This article was published in Australian Dictionary of Biography, Volume 14, (MUP), 1996
Alexander Robert Keble (1884-1963), geologist and palaeontologist, was born on 19 March 1884 at Hawthorn, Melbourne, third of seven children of George Samuel Keable, a clerk from London, and his Victorian-born wife Janet, née Falconer. Educated at Camberwell State School, Robert entered the law firm of Blake & Riggall as a clerk, but soon left to study classics with a view to entering the Church. At this time he changed his surname by deed poll to Keble after the Oxford divine and poet, John Keble. He took an active part in the life of St John's Church, Camberwell, becoming honorary secretary of its naturalists' club, founded in 1905 under the leadership of the vicar, Rev. A. W. Cresswell.
On Cresswell's recommendation, Keble joined the Department of Mines on 1 December 1910 as a temporary junior clerk in the geological survey branch; he helped Frederick Chapman in working up the faunas of the Sorrento and Mallee bores and Thomas Hall in his research on graptolites. At St Alban's Anglican Church, Armadale, on 27 February 1915 Keble married Daisy Julia Major. Appointed permanently as assistant field geologist on 16 April, he undertook graptolite determinations following Hall's death that year. His initial major undertaking continued Hall's zoning of the Bendigo goldfield, the first such attempt at using graptolites for structural purposes. Structural maps containing Keble's zonation were issued and he was to incorporate elements of this work in major papers (published in 1920 and 1932). Returning from Bendigo, Keble carried out minor investigations in central Victoria and set about determining graptolites for other goldfield surveys. In 1919 he worked in the Geological Survey Museum. He was sent to survey the Mornington Peninsula in 1921, a project which occupied him through the 1920s with occasional work in other places.
In 1927 Keble was transferred to the Glenelg River area to conduct geological surveys for oil exploration. Later that year, when Chapman was negotiating to commence palaeontological work for the Federal government, he suggested that Keble be appointed to replace him as palaeontologist at the National Museum of Victoria. Keble agreed, subject to his being able to continue to undertake field-work. The appointment was delayed by William Baragwanath, the director of geological survey, who, like the oil exploration syndicates, wanted Keble to be retained in the Department of Mines, and by museum authorities who were unwilling to have him as a part-time officer. When representations were made by Prime Minister Stanley Melbourne (Viscount) Bruce, Keble's appointment was confirmed on 5 March 1928, with the right to one month field-work per year.

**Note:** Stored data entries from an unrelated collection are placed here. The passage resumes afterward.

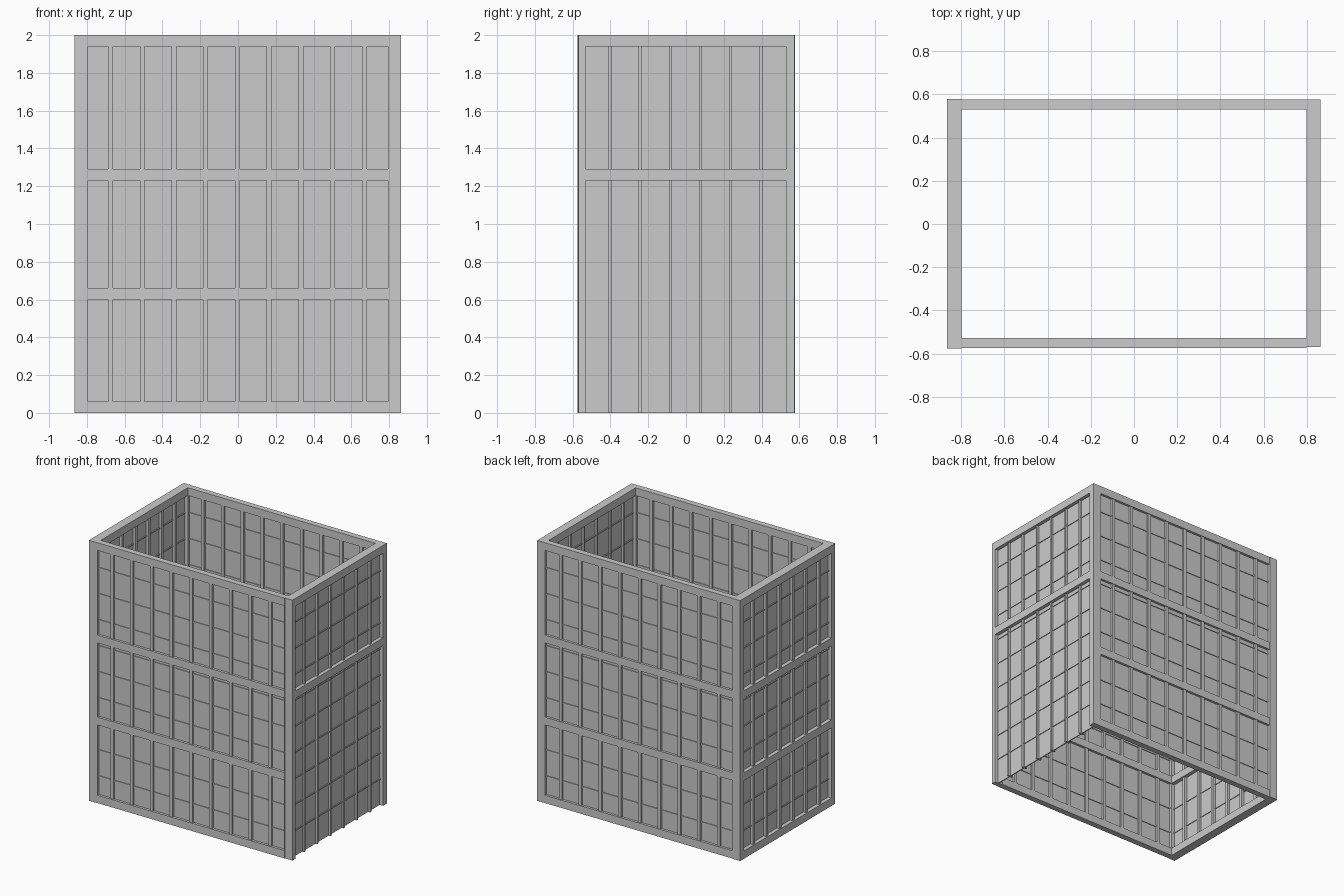
import bpy, bmesh
from mathutils import Matrix, Vector

if "Cube" in bpy.data.objects:
    bpy.data.objects.remove(bpy.data.objects["Cube"])


def boxes(name, items):
    """One object made of several boxes, each (x0, x1, y0, y1, z0, z1)."""
    bm = bmesh.new()
    for x0, x1, y0, y1, z0, z1 in items:
        centre = Vector(((x0 + x1) / 2, (y0 + y1) / 2, (z0 + z1) / 2))
        size = Matrix.Diagonal((x1 - x0, y1 - y0, z1 - z0, 1))
        bmesh.ops.create_cube(bm, size=1, matrix=Matrix.Translation(centre) @ size)
    mesh = bpy.data.meshes.new(name)
    bm.to_mesh(mesh)
    bm.free()
    ob = bpy.data.objects.new(name, mesh)
    bpy.context.collection.objects.link(ob)
    return ob


def wall(name, along_x, u0, u1, d0, d1, post, rails, bars, bar_w, bar_depth):
    """Framed wall: u runs along the wall, d through its thickness."""
    def box(a, b, c, d, z0, z1):
        return (a, b, c, d, z0, z1) if along_x else (c, d, a, b, z0, z1)

    mid = (d0 + d1) / 2
    a, b = u0 + post[0], u1 - post[1]
    low = rails[0][0] if rails[0][0] < 0.01 else 0.0
    # outer posts and horizontal rails
    frame = [box(u0, a, d0, d1, 0, 2), box(b, u1, d0, d1, 0, 2)]
    frame += [box(a, b, d0, d1, z0, z1) for z0, z1 in rails]
    boxes(name + "_frame", frame)
    # thin infill sheet
    boxes(name + "_panel", [box(a, b, mid - 0.004, mid + 0.004, low, 1.95)])
    # upright bars
    h = bar_depth / 2
    boxes(name + "_upright_bars",
          [box(u - bar_w / 2, u + bar_w / 2, mid - h, mid + h, low, 1.95) for u in bars])
    # slim cross bars behind the uprights
    cross = [0.2 * i for i in range(1, 10)]
    cross = [z for z in cross if not any(r0 - 0.01 < z < r1 + 0.01 for r0, r1 in rails)]
    boxes(name + "_cross_bars",
          [box(a, b, mid - 0.01, mid + 0.01, z - 0.005, z + 0.005) for z in cross])


full_rails = [(0, 0.06), (0.60, 0.66), (1.23, 1.29), (1.94, 2)]
open_rails = [(1.23, 1.29), (1.94, 2)]
long_bars = [-0.675 + 0.168 * i for i in range(9)]
short_bars = [-0.403 + 0.16 * i for i in range(6)]

# long walls
wall("front_wall", True, -0.797, 0.797, -0.573, -0.527, (0.002, 0.002),
     full_rails, long_bars, 0.026, 0.036)
wall("back_wall", True, -0.797, 0.797, 0.53, 0.575, (0.002, 0.002),
     full_rails, long_bars, 0.026, 0.036)

# short walls, the right one open at the floor
wall("left_wall", False, -0.575, 0.578, -0.865, -0.797, (0.043, 0.046),
     full_rails, short_bars, 0.024, 0.05)
wall("right_wall", False, -0.57, 0.575, 0.797, 0.862, (0.037, 0.045),
     open_rails, short_bars, 0.015, 0.04)
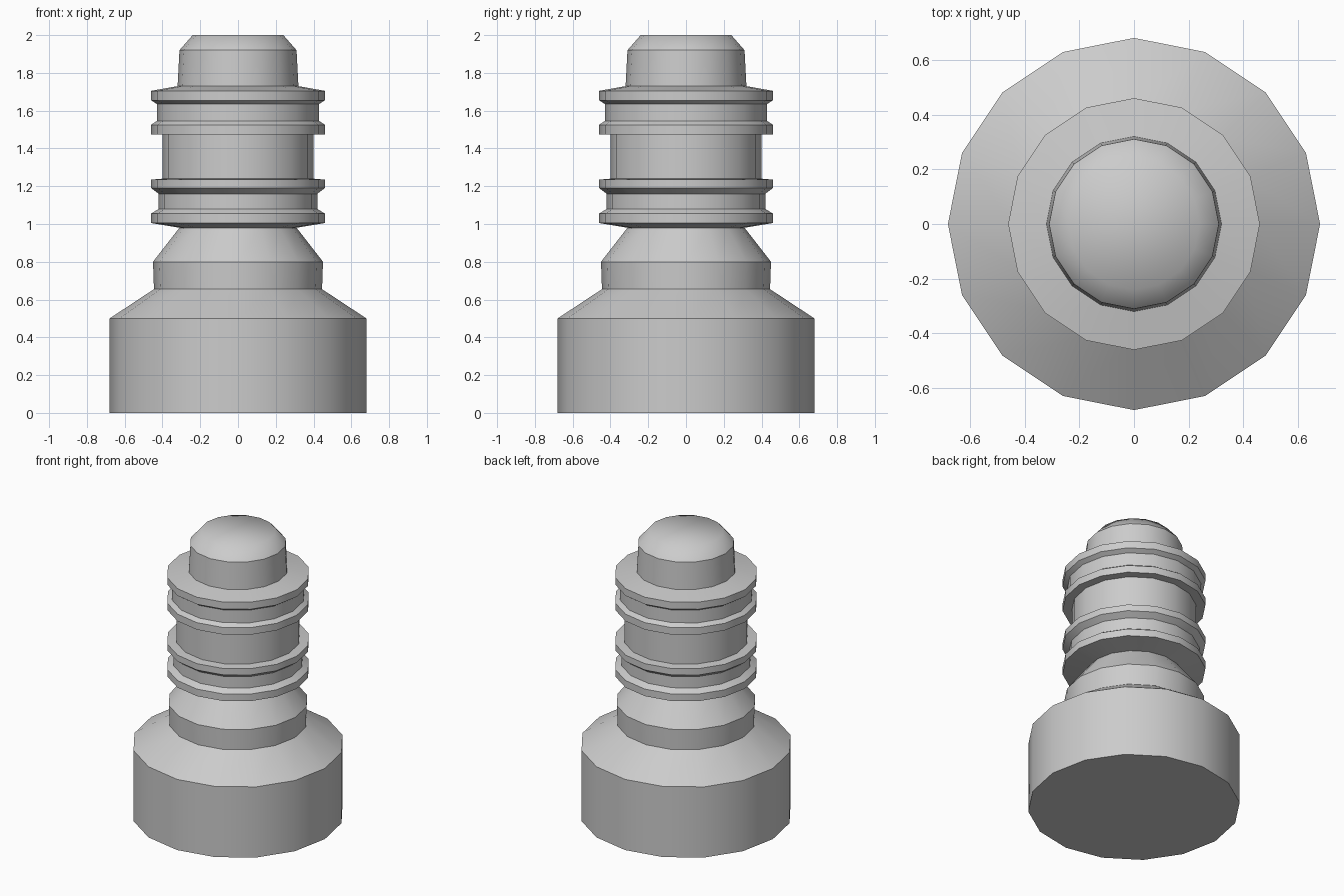
import bpy, bmesh
from math import sin, cos, tau

if "Cube" in bpy.data.objects:
    bpy.data.objects.remove(bpy.data.objects["Cube"])

SIDES = 16


def lathe(name, profile, cap_bottom=False, cap_top=False, soft_top=False):
    """Revolve (radius, z) points; rings stay crisp, sides shade smooth."""
    bm = bmesh.new()
    rings = [[bm.verts.new((r * cos(tau * i / SIDES), r * sin(tau * i / SIDES), z))
              for i in range(SIDES)] for r, z in profile]
    for low, high in zip(rings, rings[1:]):
        for i in range(SIDES):
            j = (i + 1) % SIDES
            bm.faces.new((low[i], low[j], high[j], high[i]))
    if cap_bottom:
        bm.faces.new(rings[0][::-1])
    if cap_top:
        bm.faces.new(rings[-1])
    for f in bm.faces:
        f.smooth = True
    for k, ring in enumerate(rings):
        soft = soft_top and k == len(rings) - 1
        for i in range(SIDES):
            edge = bm.edges.get((ring[i], ring[(i + 1) % SIDES]))
            edge.smooth = soft
    mesh = bpy.data.meshes.new(name)
    bm.to_mesh(mesh)
    bm.free()
    obj = bpy.data.objects.new(name, mesh)
    bpy.context.collection.objects.link(obj)
    return obj


def grooved_collar(name, inner_low, z, groove, inner_high):
    """Two flanges with a shallow groove between; z lists the eight ring heights."""
    radii = [inner_low, 0.46, 0.46, groove, groove, 0.46, 0.46, inner_high]
    return lathe(name, list(zip(radii, z)))


# wide base with sloped shoulder
lathe("base", [(0.68, 0), (0.68, 0.50), (0.445, 0.655)], cap_bottom=True)
# neck tapering up to the lower collar
lathe("neck", [(0.445, 0.655), (0.45, 0.80), (0.31, 0.98)])
# lower collar
grooved_collar("lower_collar", 0.31,
               [0.98, 1.005, 1.055, 1.08, 1.16, 1.19, 1.235, 1.24], 0.42, 0.40)
# barrel between the collars
lathe("barrel", [(0.40, 1.24), (0.40, 1.475)])
# upper collar
grooved_collar("upper_collar", 0.40,
               [1.475, 1.475, 1.525, 1.545, 1.635, 1.655, 1.705, 1.73], 0.43, 0.32)
# top knob with softly shaded chamfer
lathe("knob", [(0.32, 1.73), (0.31, 1.92), (0.24, 2.0)], cap_top=True, soft_top=True)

During his time at the museum Keble embarked on very little curatorial work or specimen collecting. On leave without pay, he conducted field-work for Oil Search Ltd in Queensland in January 1929 and in the Mount Gambier district of South Australia in July 1930, and undertook palaeontological work for Bendigo Mines Ltd for six months in 1934.
In 1931 Keble had joined Professor W. N. Benson's expedition to the south-west of the South Island of New Zealand to ascertain the extent of the Ordovician rocks. This survey, together with material sent to him from other areas, enabled him to publish the second of two papers with Benson (1929 and 1935) establishing a zonation for the New Zealand Ordovician and correlating it with the Victorian sequence. He was elected a vice-president of the geology section of the Australian and New Zealand Association for the Advancement of Science's meeting at Auckland, New Zealand, in 1937.
Building on Hall's work—first with William Harris and later with David Thomas—Keble established the zonation of the Ordovician and Silurian rocks of central Victoria. His work on graptolites finished in 1939 with a major bibliography co-authored with Benson; thereafter his research centred on quaternary studies, of which he was an early pioneer. On 19 April 1948 Keble transferred to the Department of Mines and was promoted to senior field geologist. He completed his unfinished work on the Mornington Peninsula survey and a monograph on Victorian clay and shale deposits which were published in 1950 and 1952 respectively.
A kindly man with a love of music, particularly that of Gilbert and Sullivan, Keble was also a keen golfer. Following his retirement in 1949, he moved to Walwa and continued his interest in physiography by studying the drainage slopes of the Upper Murray area, the subject of his last paper published in 1954. He died on 18 December 1963 at East Malvern and was cremated; his wife and daughter survived him.
Thomas A. Darragh, 'Keble, Alexander Robert (1884–1963)', Australian Dictionary of Biography, National Centre of Biography, Australian National University, http://adb.anu.edu.au/biography/keble-alexander-robert-10666/text18957, published in hardcopy 1996, accessed online 17 September 2014.
This article was first published in hardcopy in Australian Dictionary of Biography, Volume 14, (MUP), 1996